**Task item**. Restate all data exactly. No images.

== Segment start ==

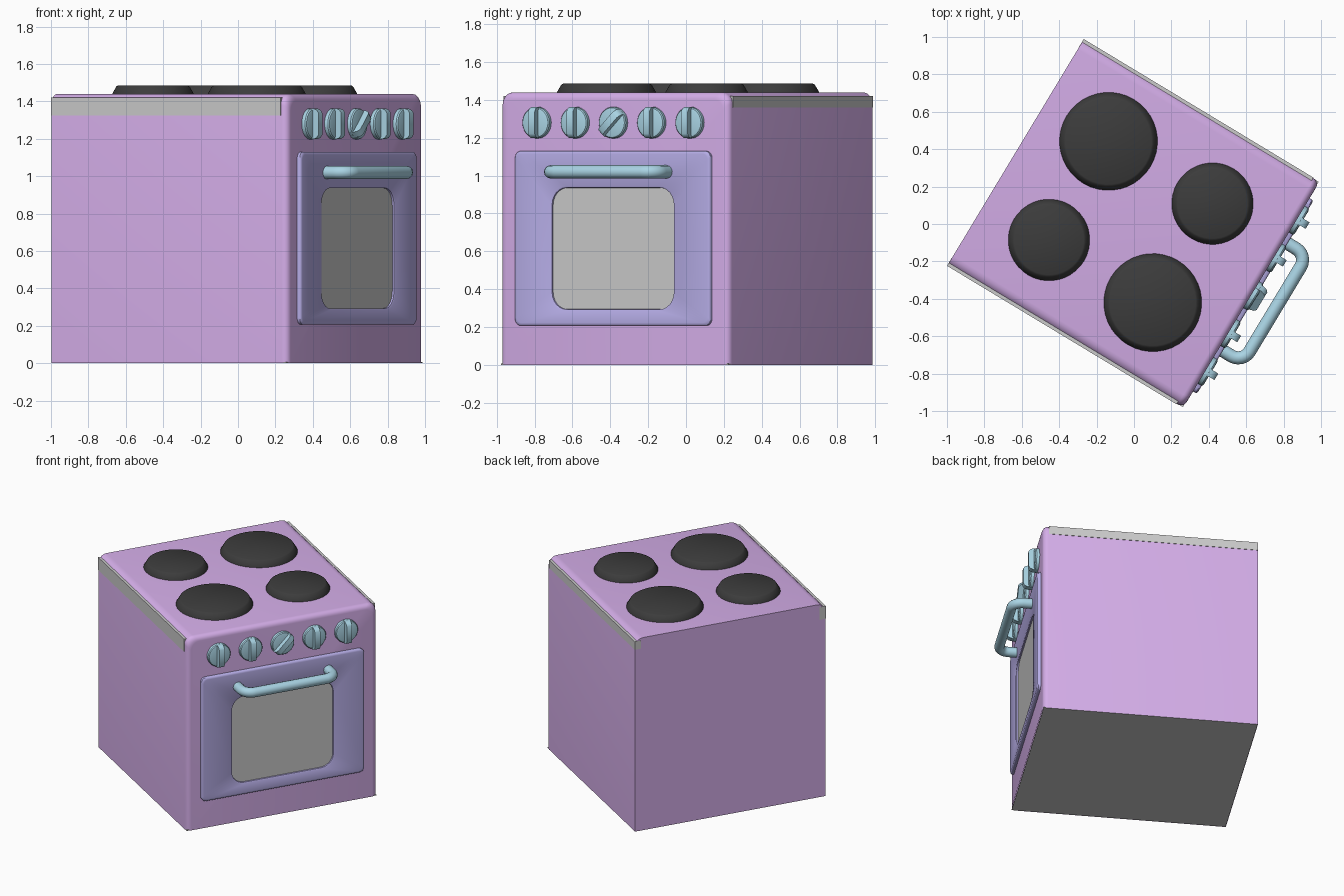
import bpy, bmesh
from math import radians, sin, cos, pi
from mathutils import Matrix, Vector

if "Cube" in bpy.data.objects:
    bpy.data.objects.remove(bpy.data.objects["Cube"])

TURN = Matrix.Rotation(radians(58.9), 4, 'Z')   # whole cooker stands turned
FRONT, BACK, HALF, TOP = -0.733, 0.74, 0.705, 1.44


def material(name, rgb):
    m = bpy.data.materials.new(name)
    m.diffuse_color = (*rgb, 1)
    m.use_nodes = True
    m.node_tree.nodes["Principled BSDF"].inputs["Base Color"].default_value = m.diffuse_color
    return m


LILAC = material("lilac", (0.66, 0.42, 0.81))
VIOLET = material("violet", (0.47, 0.42, 0.80))
BLUE = material("pale_blue", (0.40, 0.66, 0.78))
BLACK = material("charcoal", (0.045, 0.045, 0.045))


def finish(name, bm, mat=None, local=Matrix(), angle=35):
    bmesh.ops.recalc_face_normals(bm, faces=bm.faces[:])
    me = bpy.data.meshes.new(name)
    bm.to_mesh(me)
    bm.free()
    ob = bpy.data.objects.new(name, me)
    bpy.context.collection.objects.link(ob)
    ob.matrix_world = TURN @ local
    if mat:
        me.materials.append(mat)
    bpy.ops.object.select_all(action='DESELECT')
    ob.select_set(True)
    bpy.context.view_layer.objects.active = ob
    bpy.ops.object.shade_smooth_by_angle(angle=radians(angle))
    return ob


def loft(bm, rings, cap_first=False, cap_last=False):
    loops = [[bm.verts.new(p) for p in r] for r in rings]
    n = len(loops[0])
    for a, b in zip(loops, loops[1:]):
        for i in range(n):
            j = (i + 1) % n
            bm.faces.new((a[i], a[j], b[j], b[i]))
    if cap_first:
        bm.faces.new(loops[0])
    if cap_last:
        bm.faces.new(loops[-1])


def rounded_rect(hw, z0, z1, r, y, steps=6):
    pts = []
    for k, (cx, cz) in enumerate(((hw - r, z1 - r), (r - hw, z1 - r),
                                  (r - hw, z0 + r), (hw - r, z0 + r))):
        for s in range(steps + 1):
            a = (k + s / steps) * pi / 2
            pts.append((cx + r * cos(a), y, cz + r * sin(a)))
    return pts


def circle(r, z, n=40):
    return [(r * cos(2 * pi * i / n), r * sin(2 * pi * i / n), z) for i in range(n)]


def box(bm, lo, hi):
    lo, hi = Vector(lo), Vector(hi)
    m = Matrix.Translation((lo + hi) / 2) @ Matrix.Diagonal((*(hi - lo), 1))
    return bmesh.ops.create_cube(bm, size=1, matrix=m)


def arch(inset, y, r=0.06, steps=6):
    """Cross-section of the body: square at the floor, rounded at the top."""
    hw, pts = HALF - inset, [(HALF - inset, y, 0)]
    for k, sx in enumerate((1, -1)):
        for s in range(steps + 1):
            a = (k + s / steps) * pi / 2
            pts.append((sx * (hw - r) + r * cos(a), y, TOP - inset - r + r * sin(a)))
    return pts + [(-hw, y, 0)]


# Body shell with a rolled front edge
bm = bmesh.new()
rings = [arch(0, BACK)]
R = 0.035
for s in range(6):
    a = s / 5 * pi / 2
    rings.append(arch(R * (1 - cos(a)), FRONT + R * (1 - sin(a))))
loft(bm, rings, True, True)
under = [f for f in bm.faces if all(abs(v.co.z) < 1e-5 for v in f.verts)]
bmesh.ops.delete(bm, geom=under, context='FACES_ONLY')
finish("body", bm, LILAC)

# Grey base plate
bm = bmesh.new()
box(bm, (-HALF + .002, FRONT + .004, 0), (HALF - .002, BACK - .002, 0.006))
finish("base_plate", bm)

# Grey rails filling the rounded side edges of the top
for name, sx, low in (("left_rail", -1, 1.325), ("right_rail", 1, 1.36)):
    bm = bmesh.new()
    xs = sorted((sx * (HALF - 0.045), sx * (HALF + 0.003)))
    box(bm, (xs[0], FRONT + 0.04, low), (xs[1], BACK + 0.001, 1.42))
    finish(name, bm)

# Hot plates
for i, (x, y, r) in enumerate(((-.308, -.303, .262), (.31, -.303, .218),
                               (-.308, .345, .218), (.308, .345, .262))):
    bm = bmesh.new()
    loft(bm, [circle(r, 0), circle(r, .006), circle(r - .022, .044),
              circle(r - .032, .05)], True, True)
    finish(f"hot_plate_{i + 1}", bm, BLACK, Matrix.Translation((x, y, TOP - .004)), 50)

# Oven door frame, slightly dished towards the window
bm = bmesh.new()
loft(bm, [rounded_rect(.603, .207, 1.13, .035, FRONT + .01),
          rounded_rect(.603, .207, 1.13, .035, FRONT - .016),
          rounded_rect(.598, .212, 1.125, .033, FRONT - .022),
          rounded_rect(.588, .222, 1.115, .03, FRONT - .024),
          rounded_rect(.384, .285, .945, .095, FRONT - .018),
          rounded_rect(.376, .293, .937, .09, FRONT - .014),
          rounded_rect(.374, .295, .935, .09, FRONT + .005)])
finish("oven_door", bm, VIOLET, angle=40)

# Oven window
bm = bmesh.new()
loft(bm, [rounded_rect(.376, .293, .937, .09, FRONT + .004),
          rounded_rect(.376, .293, .937, .09, FRONT - .004)], False, True)
finish("oven_window", bm)

# Door handle: one swept tube with rounded bends
cu = bpy.data.curves.new("handle_path", 'CURVE')
cu.dimensions = '3D'
cu.bevel_depth, cu.bevel_resolution = 0.035, 4
out, hx, br = FRONT - 0.148, 0.335, 0.07
path = [(-hx, FRONT + .01)]
for k, sx in enumerate((-1, 1)):
    for s in range(7):
        t = s / 6 * pi / 2
        a = pi + t if k == 0 else 1.5 * pi + t
        path.append((sx * (hx - br) + br * cos(a), out + br + br * sin(a)))
path.append((hx, FRONT + .01))
sp = cu.splines.new('POLY')
sp.points.add(len(path) - 1)
for p, (x, y) in zip(sp.points, path):
    p.co = (x, y, 1.02, 1)
tmp = bpy.data.objects.new("handle_path", cu)
bpy.context.collection.objects.link(tmp)
bpy.context.view_layer.update()
bm = bmesh.new()
me = tmp.to_mesh()
bm.from_mesh(me)
tmp.to_mesh_clear()
bpy.data.objects.remove(tmp)
finish("door_handle", bm, BLUE, angle=60)

# Control knobs: round base with a raised grip, the middle one turned
for i in range(5):
    bm = bmesh.new()
    loft(bm, [circle(.083, -.01, 32), circle(.083, .02, 32), circle(.078, .027, 32),
              circle(.068, .03, 32)], False, True)
    outline = [(-.082, .0), (-.082, .035), (-.074, .055), (-.058, .066),
               (.058, .066), (.074, .055), (.082, .035), (.082, .0)]
    loft(bm, [[(s, y, z) for y, z in outline] for s in (-.02, .02)], True, True)
    spin = Matrix.Rotation(radians(-45 if i == 2 else 0), 4, 'Z')
    place = (Matrix.Translation(((i - 2) * .236, FRONT, 1.28))
             @ Matrix.Rotation(radians(90), 4, 'X') @ spin)
    finish(f"knob_{i + 1}", bm, BLUE, place)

== Segment end ==

**Task answer**.
import bpy, bmesh
from math import radians, sin, cos, pi
from mathutils import Matrix, Vector

if "Cube" in bpy.data.objects:
    bpy.data.objects.remove(bpy.data.objects["Cube"])

TURN = Matrix.Rotation(radians(58.9), 4, 'Z')   # whole cooker stands turned
FRONT, BACK, HALF, TOP = -0.733, 0.74, 0.705, 1.44


def material(name, rgb):
    m = bpy.data.materials.new(name)
    m.diffuse_color = (*rgb, 1)
    m.use_nodes = True
    m.node_tree.nodes["Principled BSDF"].inputs["Base Color"].default_value = m.diffuse_color
    return m


LILAC = material("lilac", (0.66, 0.42, 0.81))
VIOLET = material("violet", (0.47, 0.42, 0.80))
BLUE = material("pale_blue", (0.40, 0.66, 0.78))
BLACK = material("charcoal", (0.045, 0.045, 0.045))


def finish(name, bm, mat=None, local=Matrix(), angle=35):
    bmesh.ops.recalc_face_normals(bm, faces=bm.faces[:])
    me = bpy.data.meshes.new(name)
    bm.to_mesh(me)
    bm.free()
    ob = bpy.data.objects.new(name, me)
    bpy.context.collection.objects.link(ob)
    ob.matrix_world = TURN @ local
    if mat:
        me.materials.append(mat)
    bpy.ops.object.select_all(action='DESELECT')
    ob.select_set(True)
    bpy.context.view_layer.objects.active = ob
    bpy.ops.object.shade_smooth_by_angle(angle=radians(angle))
    return ob


def loft(bm, rings, cap_first=False, cap_last=False):
    loops = [[bm.verts.new(p) for p in r] for r in rings]
    n = len(loops[0])
    for a, b in zip(loops, loops[1:]):
        for i in range(n):
            j = (i + 1) % n
            bm.faces.new((a[i], a[j], b[j], b[i]))
    if cap_first:
        bm.faces.new(loops[0])
    if cap_last:
        bm.faces.new(loops[-1])


def rounded_rect(hw, z0, z1, r, y, steps=6):
    pts = []
    for k, (cx, cz) in enumerate(((hw - r, z1 - r), (r - hw, z1 - r),
                                  (r - hw, z0 + r), (hw - r, z0 + r))):
        for s in range(steps + 1):
            a = (k + s / steps) * pi / 2
            pts.append((cx + r * cos(a), y, cz + r * sin(a)))
    return pts


def circle(r, z, n=40):
    return [(r * cos(2 * pi * i / n), r * sin(2 * pi * i / n), z) for i in range(n)]


def box(bm, lo, hi):
    lo, hi = Vector(lo), Vector(hi)
    m = Matrix.Translation((lo + hi) / 2) @ Matrix.Diagonal((*(hi - lo), 1))
    return bmesh.ops.create_cube(bm, size=1, matrix=m)


def arch(inset, y, r=0.06, steps=6):
    """Cross-section of the body: square at the floor, rounded at the top."""
    hw, pts = HALF - inset, [(HALF - inset, y, 0)]
    for k, sx in enumerate((1, -1)):
        for s in range(steps + 1):
            a = (k + s / steps) * pi / 2
            pts.append((sx * (hw - r) + r * cos(a), y, TOP - inset - r + r * sin(a)))
    return pts + [(-hw, y, 0)]


# Body shell with a rolled front edge
bm = bmesh.new()
rings = [arch(0, BACK)]
R = 0.035
for s in range(6):
    a = s / 5 * pi / 2
    rings.append(arch(R * (1 - cos(a)), FRONT + R * (1 - sin(a))))
loft(bm, rings, True, True)
under = [f for f in bm.faces if all(abs(v.co.z) < 1e-5 for v in f.verts)]
bmesh.ops.delete(bm, geom=under, context='FACES_ONLY')
finish("body", bm, LILAC)

# Grey base plate
bm = bmesh.new()
box(bm, (-HALF + .002, FRONT + .004, 0), (HALF - .002, BACK - .002, 0.006))
finish("base_plate", bm)

# Grey rails filling the rounded side edges of the top
for name, sx, low in (("left_rail", -1, 1.325), ("right_rail", 1, 1.36)):
    bm = bmesh.new()
    xs = sorted((sx * (HALF - 0.045), sx * (HALF + 0.003)))
    box(bm, (xs[0], FRONT + 0.04, low), (xs[1], BACK + 0.001, 1.42))
    finish(name, bm)

# Hot plates
for i, (x, y, r) in enumerate(((-.308, -.303, .262), (.31, -.303, .218),
                               (-.308, .345, .218), (.308, .345, .262))):
    bm = bmesh.new()
    loft(bm, [circle(r, 0), circle(r, .006), circle(r - .022, .044),
              circle(r - .032, .05)], True, True)
    finish(f"hot_plate_{i + 1}", bm, BLACK, Matrix.Translation((x, y, TOP - .004)), 50)

# Oven door frame, slightly dished towards the window
bm = bmesh.new()
loft(bm, [rounded_rect(.603, .207, 1.13, .035, FRONT + .01),
          rounded_rect(.603, .207, 1.13, .035, FRONT - .016),
          rounded_rect(.598, .212, 1.125, .033, FRONT - .022),
          rounded_rect(.588, .222, 1.115, .03, FRONT - .024),
          rounded_rect(.384, .285, .945, .095, FRONT - .018),
          rounded_rect(.376, .293, .937, .09, FRONT - .014),
          rounded_rect(.374, .295, .935, .09, FRONT + .005)])
finish("oven_door", bm, VIOLET, angle=40)

# Oven window
bm = bmesh.new()
loft(bm, [rounded_rect(.376, .293, .937, .09, FRONT + .004),
          rounded_rect(.376, .293, .937, .09, FRONT - .004)], False, True)
finish("oven_window", bm)

# Door handle: one swept tube with rounded bends
cu = bpy.data.curves.new("handle_path", 'CURVE')
cu.dimensions = '3D'
cu.bevel_depth, cu.bevel_resolution = 0.035, 4
out, hx, br = FRONT - 0.148, 0.335, 0.07
path = [(-hx, FRONT + .01)]
for k, sx in enumerate((-1, 1)):
    for s in range(7):
        t = s / 6 * pi / 2
        a = pi + t if k == 0 else 1.5 * pi + t
        path.append((sx * (hx - br) + br * cos(a), out + br + br * sin(a)))
path.append((hx, FRONT + .01))
sp = cu.splines.new('POLY')
sp.points.add(len(path) - 1)
for p, (x, y) in zip(sp.points, path):
    p.co = (x, y, 1.02, 1)
tmp = bpy.data.objects.new("handle_path", cu)
bpy.context.collection.objects.link(tmp)
bpy.context.view_layer.update()
bm = bmesh.new()
me = tmp.to_mesh()
bm.from_mesh(me)
tmp.to_mesh_clear()
bpy.data.objects.remove(tmp)
finish("door_handle", bm, BLUE, angle=60)

# Control knobs: round base with a raised grip, the middle one turned
for i in range(5):
    bm = bmesh.new()
    loft(bm, [circle(.083, -.01, 32), circle(.083, .02, 32), circle(.078, .027, 32),
              circle(.068, .03, 32)], False, True)
    outline = [(-.082, .0), (-.082, .035), (-.074, .055), (-.058, .066),
               (.058, .066), (.074, .055), (.082, .035), (.082, .0)]
    loft(bm, [[(s, y, z) for y, z in outline] for s in (-.02, .02)], True, True)
    spin = Matrix.Rotation(radians(-45 if i == 2 else 0), 4, 'Z')
    place = (Matrix.Translation(((i - 2) * .236, FRONT, 1.28))
             @ Matrix.Rotation(radians(90), 4, 'X') @ spin)
    finish(f"knob_{i + 1}", bm, BLUE, place)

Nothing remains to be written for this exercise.